Massachusetts is pulling out of a multi-state compact to reduce carbon emissions from the transportation sector. Gov. Charlie Baker's administration on Thursday declared it "is no longer the best solution for the commonwealth's transportation and environmental needs."
Baker had long touted the Transportation Climate Initiative as the way to meet emission reduction targets in the transportation sector. But with support in other states crumbling or simply failing to materialize, his office announced Thursday that it no longer views TCI as critical.
"The Baker-Polito Administration always maintained the commonwealth would only move forward with TCI if multiple states committed, and, as that does not exist, the transportation climate initiative is no longer the best solution for the commonwealth's transportation and environmental needs," Baker press secretary Terry MacCormack said in a statement on Thursday.
"At the same time, the new federal infrastructure funding package, American Rescue Plan investments, as well as tax revenue surpluses generated by Massachusetts' strong economic recovery make the commonwealth better positioned to upgrade its roads, bridges and public transportation systems, while also making investments to reduce transportation emissions, deliver equitable transportation solutions and benefits and meet the state’s ambitious climate goals," MacCormack added.

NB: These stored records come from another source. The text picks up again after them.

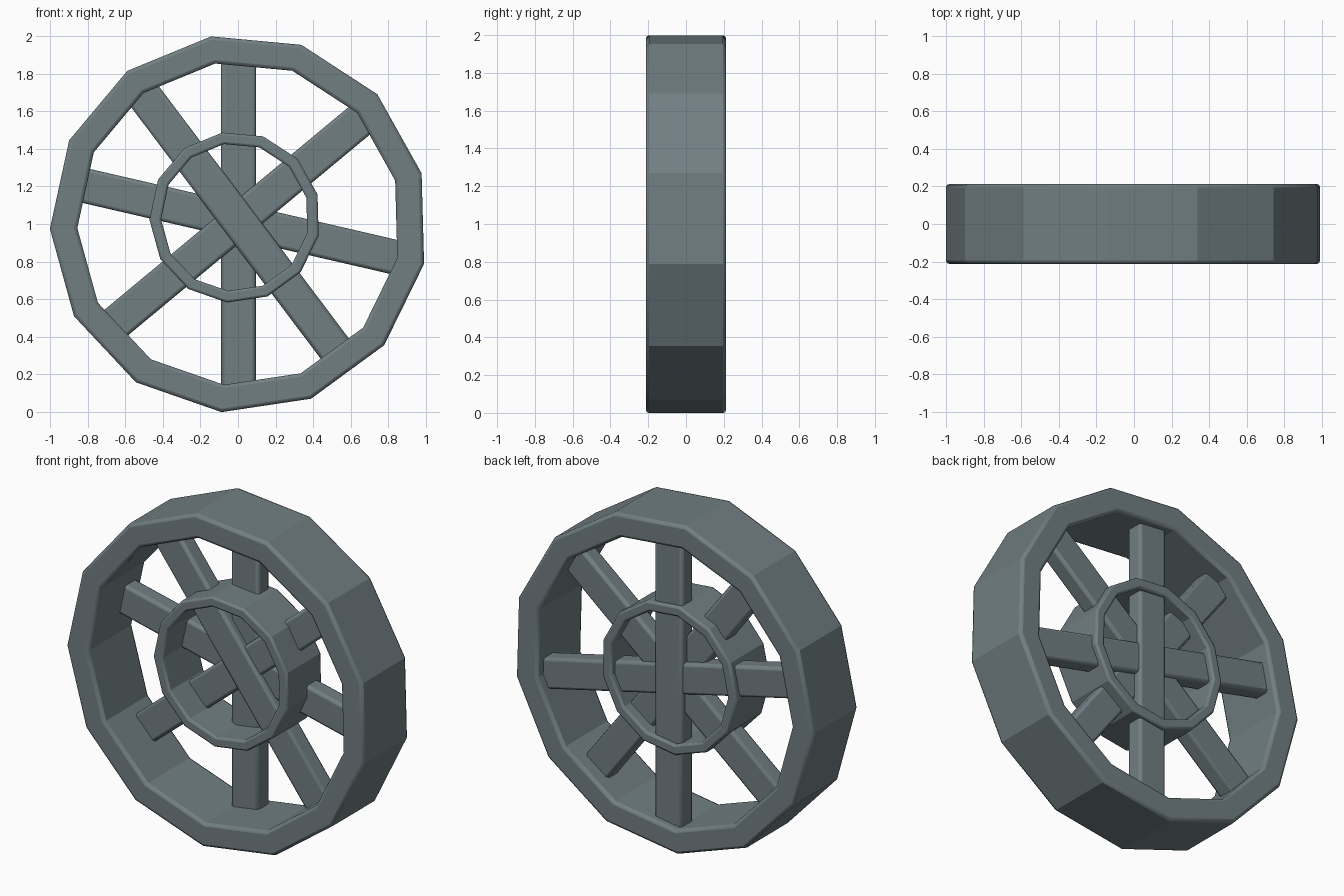
import bpy, bmesh, math

if "Cube" in bpy.data.objects:
    bpy.data.objects.remove(bpy.data.objects["Cube"])

metal = bpy.data.materials.new("slate_grey")
metal.diffuse_color = (0.165, 0.21, 0.225, 1)
metal.use_nodes = True
metal.node_tree.nodes["Principled BSDF"].inputs["Base Color"].default_value = metal.diffuse_color


def finish(name, bm, bevel):
    bmesh.ops.recalc_face_normals(bm, faces=bm.faces)
    me = bpy.data.meshes.new(name)
    bm.to_mesh(me)
    bm.free()
    me.materials.append(metal)
    ob = bpy.data.objects.new(name, me)
    bpy.context.collection.objects.link(ob)
    mod = ob.modifiers.new("bevel", 'BEVEL')
    mod.width = bevel
    mod.segments = 2
    mod.limit_method = 'ANGLE'
    mod.angle_limit = math.radians(40)
    bpy.context.view_layer.objects.active = ob
    ob.select_set(True)
    bpy.ops.object.shade_smooth_by_angle(angle=math.radians(25))
    ob.select_set(False)
    return ob


def ring(name, cx, cz, outer, inner, y0, y1, bevel, sides=13, start=98.5):
    bm = bmesh.new()
    loops = []
    for i in range(sides):
        a = math.radians(start) + i * math.tau / sides
        loops.append([bm.verts.new((cx + r * math.cos(a), y, cz + r * math.sin(a)))
                      for r, y in ((outer, y0), (outer, y1), (inner, y1), (inner, y0))])
    for i in range(sides):
        p, q = loops[i], loops[(i + 1) % sides]
        for k in range(4):
            n = (k + 1) % 4
            bm.faces.new((p[k], p[n], q[n], q[k]))
    return finish(name, bm, bevel)


# thirteen-sided rim and hub
ring("rim", 0.006, 1.002, 1.008, 0.862, -0.213, 0.213, 0.018)
ring("hub", -0.016, 1.036, 0.456, 0.394, -0.14, 0.19, 0.012)

# four through-bars, each slightly behind the one before
spokes = [(-53.0, 0.008, 1.010, 0.065), (39.7, 0.008, 1.020, 0.085),
          (-13.0, 0.005, 1.015, 0.100), (90.0, 0.003, 1.005, 0.112)]
for n, (deg, cx, cz, y) in enumerate(spokes):
    bm = bmesh.new()
    bmesh.ops.create_cube(bm, size=1)
    bmesh.ops.scale(bm, vec=(1.80, 0.108, 0.185), verts=bm.verts)
    ob = finish("spoke_%d" % (n + 1), bm, 0.018)
    ob.location = (cx, y, cz)
    ob.rotation_euler = (0, -math.radians(deg), 0)
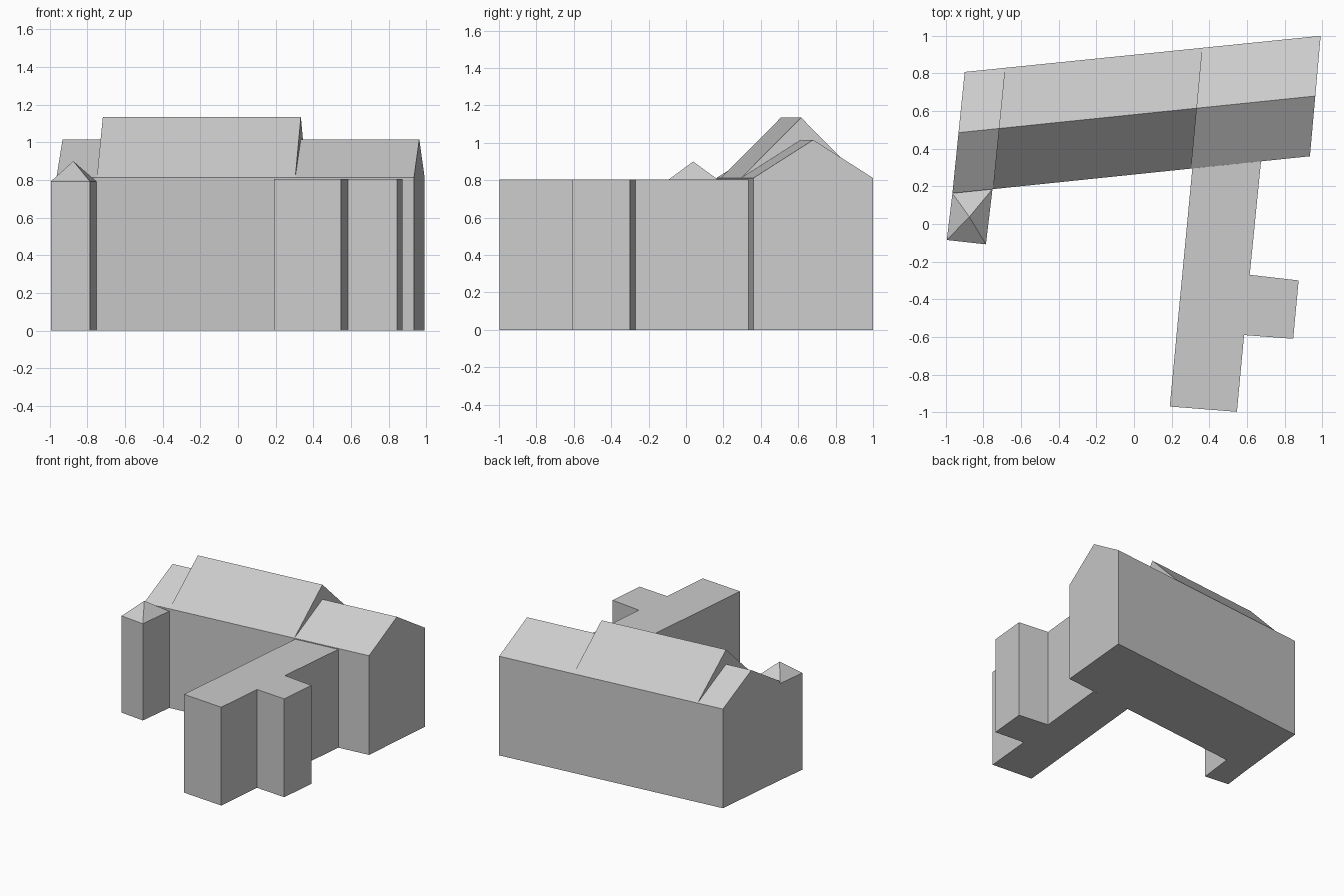
import bpy
from mathutils import Vector

cube = bpy.data.objects.get("Cube")
if cube:
    bpy.data.objects.remove(cube, do_unlink=True)

grey = bpy.data.materials.new("light grey")
grey.use_nodes = True
COLOUR = (0.6, 0.6, 0.6, 1)
grey.diffuse_color = COLOUR
grey.node_tree.nodes["Principled BSDF"].inputs["Base Color"].default_value = COLOUR


def add_mesh(name, verts, faces):
    mesh = bpy.data.meshes.new(name)
    mesh.from_pydata([tuple(v) for v in verts], [], faces)
    mesh.materials.append(grey)
    obj = bpy.data.objects.new(name, mesh)
    bpy.context.collection.objects.link(obj)
    return obj


def loft(name, lower, upper):
    """Closed solid between two matching outlines, listed anticlockwise seen from the upper end."""
    n = len(lower)
    sides = [(i, (i + 1) % n, n + (i + 1) % n, n + i) for i in range(n)]
    caps = [tuple(reversed(range(n))), tuple(range(n, 2 * n))]
    return add_mesh(name, lower + upper, sides + caps)


def block(name, outline, height):
    """Flat-topped block on a ground outline."""
    return loft(name, [(x, y, 0) for x, y in outline], [(x, y, height) for x, y in outline])


# Main hall ground corners and levels
FRONT_LEFT, FRONT_RIGHT = Vector((-0.965, 0.163)), Vector((0.935, 0.36))
BACK_LEFT, BACK_RIGHT = Vector((-0.9, 0.808)), Vector((0.992, 1.0))
EAVES = 0.812


def gable_section(t, base, ridge):
    """Cross-section of the hall at fraction t of its length."""
    front = FRONT_LEFT.lerp(FRONT_RIGHT, t)
    back = BACK_LEFT.lerp(BACK_RIGHT, t)
    middle = front.lerp(back, 0.5)
    points = [(front, EAVES), (middle, ridge), (back, EAVES)]
    if base < EAVES:
        points = [(front, base)] + points + [(back, base)]
    return [(p.x, p.y, z) for p, z in reversed(points)]


# Long hall with low gabled roof, and the taller roof over its middle
loft("main_hall", gable_section(0, 0, 1.016), gable_section(1, 0, 1.016))
loft("raised_middle_roof", gable_section(0.113, EAVES, 1.135), gable_section(0.668, EAVES, 1.135))

# Flat-roofed front wing with its side annex
block("front_wing", [(0.19, -0.97), (0.547, -0.998), (0.585, -0.59), (0.846, -0.61),
                     (0.875, -0.3), (0.615, -0.27), (0.675, 0.333), (0.31, 0.295)], 0.805)

# Corner tower with pyramid roof
tower = [(-0.995, -0.085), (-0.787, -0.108), (-0.752, 0.186), (-0.965, 0.163)]
top = 0.792
add_mesh("corner_tower",
         [(x, y, 0) for x, y in tower] + [(x, y, top) for x, y in tower] + [(-0.875, 0.038, 0.9)],
         [(3, 2, 1, 0)]
         + [(i, (i + 1) % 4, 4 + (i + 1) % 4, 4 + i) for i in range(4)]
         + [(4 + i, 4 + (i + 1) % 4, 8) for i in range(4)])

The compact's demise represents the second recent major blow to clean energy efforts. Maine voters earlier this month rejected a transmission project that Massachusetts has been counting on to draw clean hydropower down from Canada.
Backers of TCI, which the Baker administration was leading through its environmental secretariat, envisioned a regional program capping vehicle emissions and allowing fuel suppliers to purchase allowances for carbon dioxide their products would emit, in the process generating revenue that states could use to invest in clean transportation and other programs.
The coalition that launched the initiative last winter set an initial target of reducing emissions 26% by 2032, estimating it could add 5 to 9 cents more to the price of a gallon of gas.
TCI ran into vocal opposition from groups such as the Massachusetts Fiscal Alliance, who argued that its impact on fuel costs would harm consumers more than backers anticipated.